KBR notified Tamimi that the government was withholding about $41 million from KBR and, in turn, KBR would withhold about $35 million from Tamimi.

Note that KBR did not assert Tamimi did anything wrong. It simply says that if the U.S. government does not pay it then it has no obligation to pay its subcontractors. This is known as the Pay-When-Paid clause. Specifically:

“Notwithstanding any other provision hereof, payment by [Government] to [KBR] is a condition precedent to any obligation of [KBR] to make payment hereunder; [KBR] shall have no obligation to make payment to [Tamimi] for any portion of sublet work for which [KBR] has not received payment from the [Government].”

Obviously, judging by the decision the arbitrators did not agree with KBR. But the important point I take away from this is that the relationship between a prime contractor and its subcontractors, is often, to quote Winston Churchill, “a riddle, wrapped in a mystery, inside an enigma.” (read original article HERE)

Head on over to Amazon.com and take a look at David’s book  Shadow Force: Private Security Contractors in Iraq (Praeger Security International)
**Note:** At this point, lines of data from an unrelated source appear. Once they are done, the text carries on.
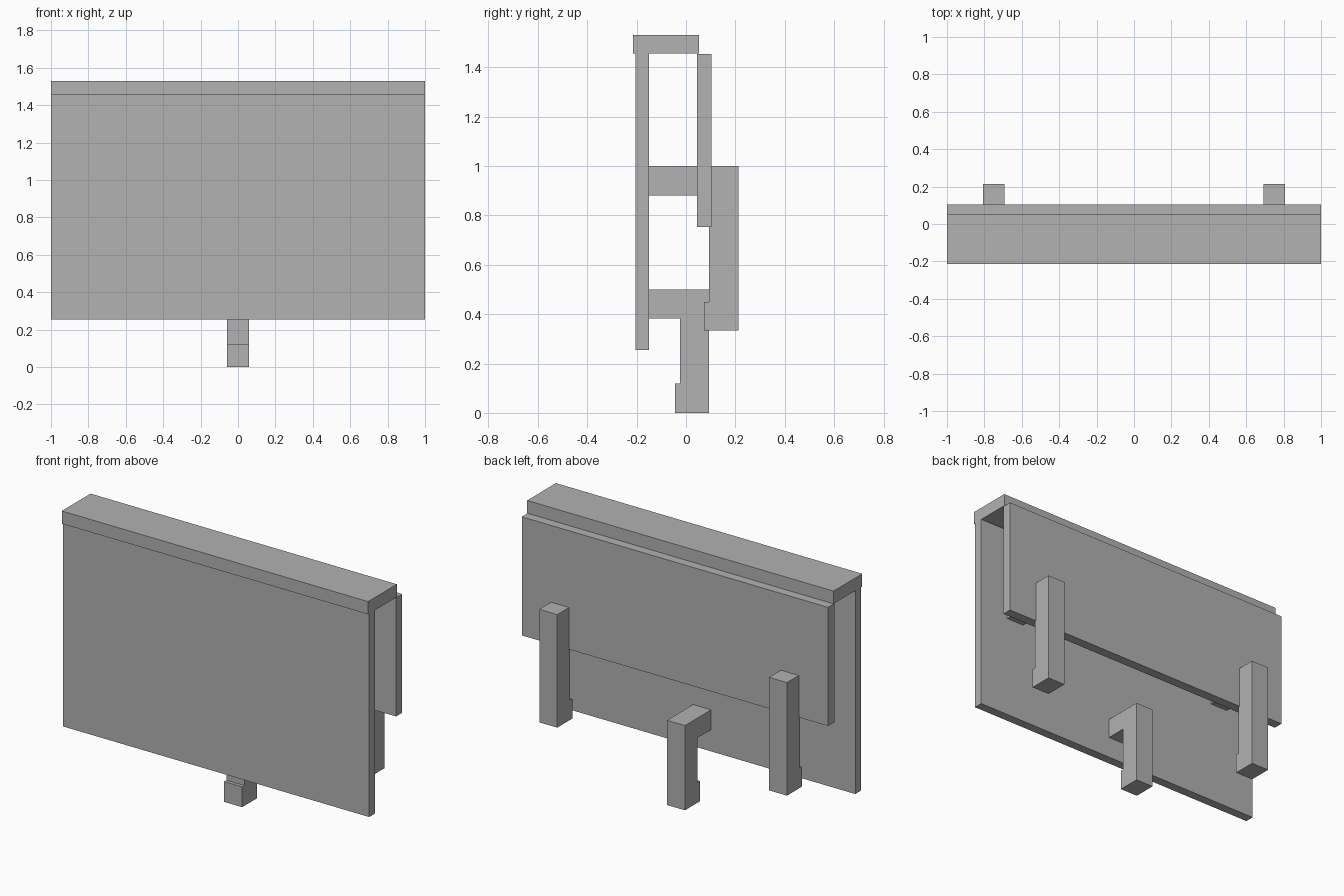
import bpy
import bmesh

cube = bpy.data.objects.get("Cube")
if cube:
    bpy.data.objects.remove(cube, do_unlink=True)

grey = bpy.data.materials.new("plain grey")
grey.use_nodes = True
colour = (0.445, 0.445, 0.445, 1)
grey.diffuse_color = colour
grey.node_tree.nodes["Principled BSDF"].inputs["Base Color"].default_value = colour


def extrude_profile(name, profile, x_centre, width):
    """Extrude a closed (y, z) side profile along x."""
    bm = bmesh.new()
    face = bm.faces.new([bm.verts.new((x_centre - width / 2, y, z)) for y, z in profile])
    result = bmesh.ops.extrude_face_region(bm, geom=[face])
    moved = [v for v in result["geom"] if isinstance(v, bmesh.types.BMVert)]
    bmesh.ops.translate(bm, verts=moved, vec=(width, 0, 0))
    bmesh.ops.recalc_face_normals(bm, faces=bm.faces)
    mesh = bpy.data.meshes.new(name)
    bm.to_mesh(mesh)
    bm.free()
    mesh.materials.append(grey)
    obj = bpy.data.objects.new(name, mesh)
    bpy.context.collection.objects.link(obj)
    return obj


def board(name, y0, y1, z0, z1):
    extrude_profile(name, [(y0, z0), (y1, z0), (y1, z1), (y0, z1)], 0, 2)


# Full-width boards
board("front_board", -0.205, -0.15, 0.255, 1.455)
board("back_board", 0.045, 0.103, 0.753, 1.453)
board("top_cap", -0.215, 0.053, 1.455, 1.53)

# Hooked brackets: arm, post and a small toe facing the front board
upper = [(-0.15, 0.88), (0.093, 0.88), (0.093, 0.45), (0.073, 0.45),
         (0.073, 0.333), (0.213, 0.333), (0.213, 1.0), (-0.15, 1.0)]
lower = [(-0.15, 0.383), (-0.025, 0.383), (-0.025, 0.12), (-0.045, 0.12),
         (-0.045, 0), (0.093, 0), (0.093, 0.5), (-0.15, 0.5)]
for side, x in (("left", 0.75), ("right", -0.75)):
    extrude_profile("upper_bracket_" + side, upper, x, 0.117)
extrude_profile("lower_bracket", lower, 0, 0.117)
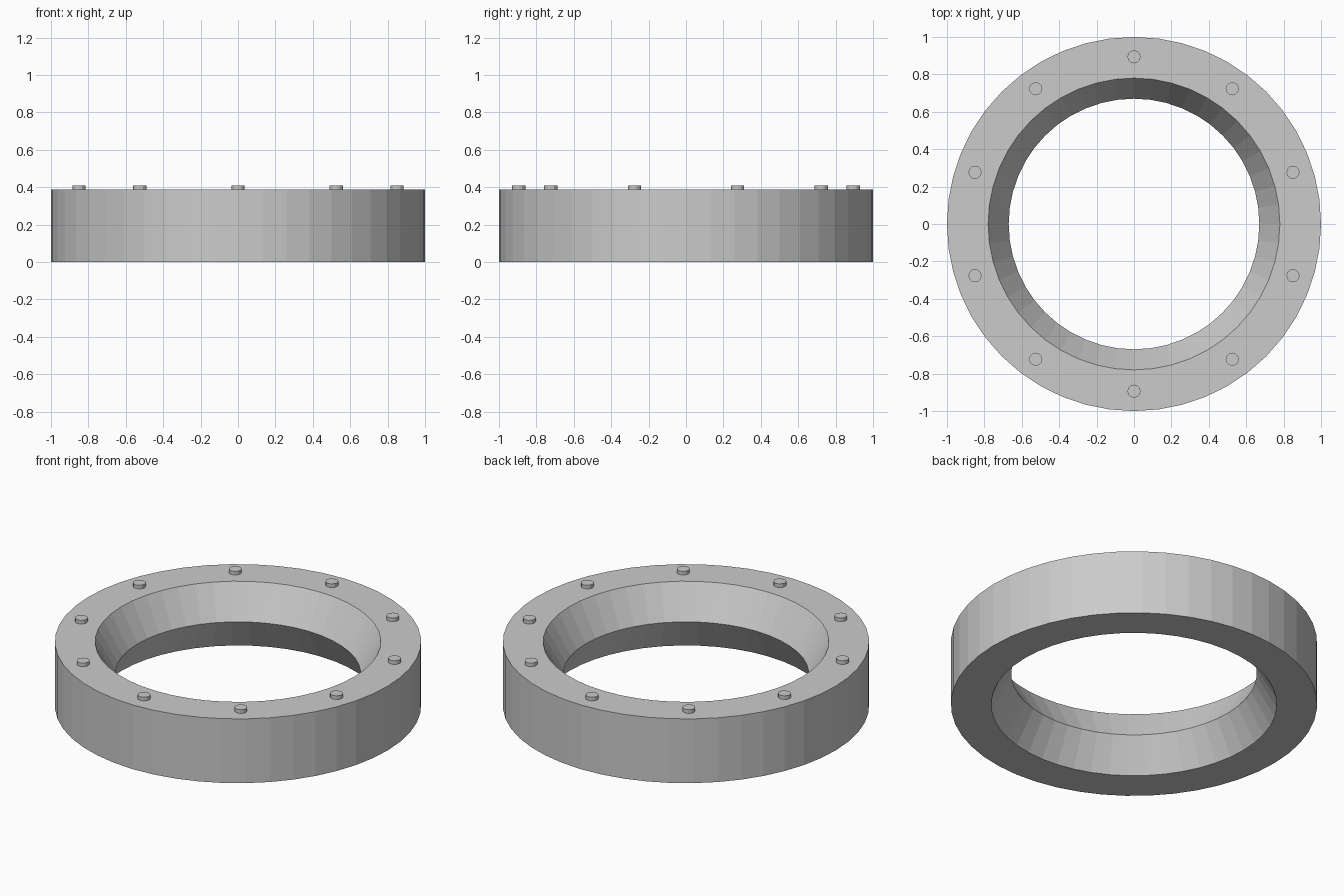
import bpy, bmesh
from math import cos, sin, pi

if "Cube" in bpy.data.objects:
    bpy.data.objects.remove(bpy.data.objects["Cube"])

SIDES = 48
HEIGHT = 0.387
BOLTS = 10
BOLT_CIRCLE = 0.894

# Ring body: four-corner profile with a waisted bore, swept around z
profile = [(1.0, 0.0), (1.0, HEIGHT), (0.78, HEIGHT), (0.67, HEIGHT / 2), (0.78, 0.0)]
bm = bmesh.new()
loops = []
for i in range(SIDES):
    a = 2 * pi * i / SIDES
    loops.append([bm.verts.new((r * cos(a), r * sin(a), z)) for r, z in profile])
for i in range(SIDES):
    cur, nxt = loops[i], loops[(i + 1) % SIDES]
    for j in range(len(profile)):
        k = (j + 1) % len(profile)
        bm.faces.new((cur[j], nxt[j], nxt[k], cur[k]))
bmesh.ops.recalc_face_normals(bm, faces=bm.faces)
mesh = bpy.data.meshes.new("ring_body")
bm.to_mesh(mesh)
bm.free()
bpy.context.collection.objects.link(bpy.data.objects.new("ring_body", mesh))

# Bolt heads, evenly spaced on the top face
for i in range(BOLTS):
    a = pi / 2 + 2 * pi * i / BOLTS
    bpy.ops.mesh.primitive_cylinder_add(
        vertices=12, radius=0.035, depth=0.04,
        location=(BOLT_CIRCLE * cos(a), BOLT_CIRCLE * sin(a), HEIGHT + 0.002))
    bpy.context.object.name = f"bolt_head_{i + 1}"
Saudi firm won’t turn over records to Pentagon in bribery probe

WASHINGTON — A Saudi subcontractor has refused to cooperate with a U.S. investigation of bribery in Iraq.  The Al Tamimi Group, a Saudi subcontractor in Iraq, has rejected demands by the Defense Department to inspect the company’s records. The Pentagon’s Defense Contract Audit Agency has sought to trace the relay of hundreds of thousands of dollars in bribes by Al Tamimi to U.S. contractors, including KBR.
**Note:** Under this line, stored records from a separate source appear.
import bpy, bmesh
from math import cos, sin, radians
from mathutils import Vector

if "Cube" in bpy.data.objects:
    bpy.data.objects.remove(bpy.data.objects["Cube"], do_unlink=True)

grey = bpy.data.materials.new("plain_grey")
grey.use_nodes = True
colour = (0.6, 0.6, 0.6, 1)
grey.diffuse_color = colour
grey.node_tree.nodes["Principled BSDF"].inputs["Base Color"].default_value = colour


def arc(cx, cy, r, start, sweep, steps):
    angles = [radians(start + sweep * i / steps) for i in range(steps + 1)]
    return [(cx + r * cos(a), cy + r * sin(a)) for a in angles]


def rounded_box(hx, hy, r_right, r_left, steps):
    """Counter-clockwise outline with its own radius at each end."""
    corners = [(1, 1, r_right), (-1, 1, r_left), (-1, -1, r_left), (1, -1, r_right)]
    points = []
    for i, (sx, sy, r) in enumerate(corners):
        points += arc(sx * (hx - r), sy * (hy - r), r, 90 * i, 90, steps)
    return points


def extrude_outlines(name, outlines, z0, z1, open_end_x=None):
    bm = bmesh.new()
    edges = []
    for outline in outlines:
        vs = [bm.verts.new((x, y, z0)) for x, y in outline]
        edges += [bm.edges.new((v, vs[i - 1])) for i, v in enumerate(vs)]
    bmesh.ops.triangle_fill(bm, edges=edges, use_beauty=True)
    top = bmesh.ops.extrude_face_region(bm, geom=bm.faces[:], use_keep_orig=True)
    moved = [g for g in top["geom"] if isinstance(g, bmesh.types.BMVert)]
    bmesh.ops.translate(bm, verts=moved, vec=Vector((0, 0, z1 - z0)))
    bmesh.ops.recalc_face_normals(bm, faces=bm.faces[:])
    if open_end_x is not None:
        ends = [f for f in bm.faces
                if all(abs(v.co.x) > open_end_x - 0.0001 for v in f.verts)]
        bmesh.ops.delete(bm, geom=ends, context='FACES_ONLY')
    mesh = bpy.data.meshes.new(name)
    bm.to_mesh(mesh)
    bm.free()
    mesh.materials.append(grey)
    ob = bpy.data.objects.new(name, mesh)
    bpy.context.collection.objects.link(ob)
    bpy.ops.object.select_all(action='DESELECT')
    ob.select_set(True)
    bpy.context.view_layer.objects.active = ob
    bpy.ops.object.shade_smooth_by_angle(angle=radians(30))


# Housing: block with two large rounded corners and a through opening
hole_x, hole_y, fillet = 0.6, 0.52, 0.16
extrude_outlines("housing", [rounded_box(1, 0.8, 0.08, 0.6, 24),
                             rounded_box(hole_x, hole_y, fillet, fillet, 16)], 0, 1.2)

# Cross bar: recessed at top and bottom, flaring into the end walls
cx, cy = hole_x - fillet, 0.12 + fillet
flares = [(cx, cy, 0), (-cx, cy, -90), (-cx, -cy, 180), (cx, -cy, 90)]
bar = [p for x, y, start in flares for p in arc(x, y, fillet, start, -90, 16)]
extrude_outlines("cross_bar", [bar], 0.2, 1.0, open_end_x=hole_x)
“Problems can arise when either the U.S. government or the prime contractor conducts a review or audit based on an inconsistent approach or what we would respectfully suggest is an improper interpretation of the generally accepted government standards,” Tamimi general manager Perry Dalby said.

Officials said the U.S. government investigated Tamimi for four years on charges that executives relayed bribes to win American military subcontracts in Iraq and Kuwait. One Tamimi manager, Mohammad Khan, has pleaded guilty to 14 counts and confessed to paying $133,000 to KBR. In 2009, Khan, sentenced to 51 months in prison, said the money helped win $21.8 million in KBR contracts.

The Wartime Contracting Commission has also been investigating Al Tamimi in the alleged kickback scheme. Members of the government panel said Al Tamimi could have won $49 million in contracts from a range of U.S. companies.

So far, Al Tamimi has refused demands by the Pentagon and KBR to examine Saudi company records. The investigation has sought to determine how Khan obtained the bribes for KBR and other U.S. contractors.

Dalby, also ethics director of Al Tamimi, said his company was not required to supply its records. He maintained that Al Tamimi did not benefit from Khan’s bribes and could not find the $133,000.

“The company itself did not profit or did not gain any awards as a result,” Dalby said.

Officials said Al Tamimi represented the tip of the iceberg in what they asserted was massive corruption and bribery to win subcontracts in Iraq and Kuwait. Al Tamimi, with 30 divisions, operates in Bahrain, Kuwait, Qatar and the United Arab Emirates and maintains partnerships with General Electric and ITT.

“Up to $300 million in subcontracts in Iraq and Kuwait were allegedly tainted by a Saudi-based subcontractor employee’s kickback scheme,” the Washington-based Center for Public Integrity said.

The center cited testimony from former contractors in Iraq that local companies provided prostitutes to win projects for the U.S. government and military. Subcontractors were said to have played a major role in Iraq and regional countries for such services as translation, logistics and security.

But officials acknowledged that U.S. investigations of Al Tamimi and other subcontract bribery have been hampered by foreign governments. They said Middle East governments often failed to take bribery seriously.

“Without good subcontract control by prime contractors and good oversight by the government, we risk not only wasting money, but also depriving our troops of support they need, overlooking misconduct that alienates local populations, and even handing funds to violent insurgents,” Michael Thibault, co-chair of the Wartime Contracting Commission, said. (Click HERE for original article)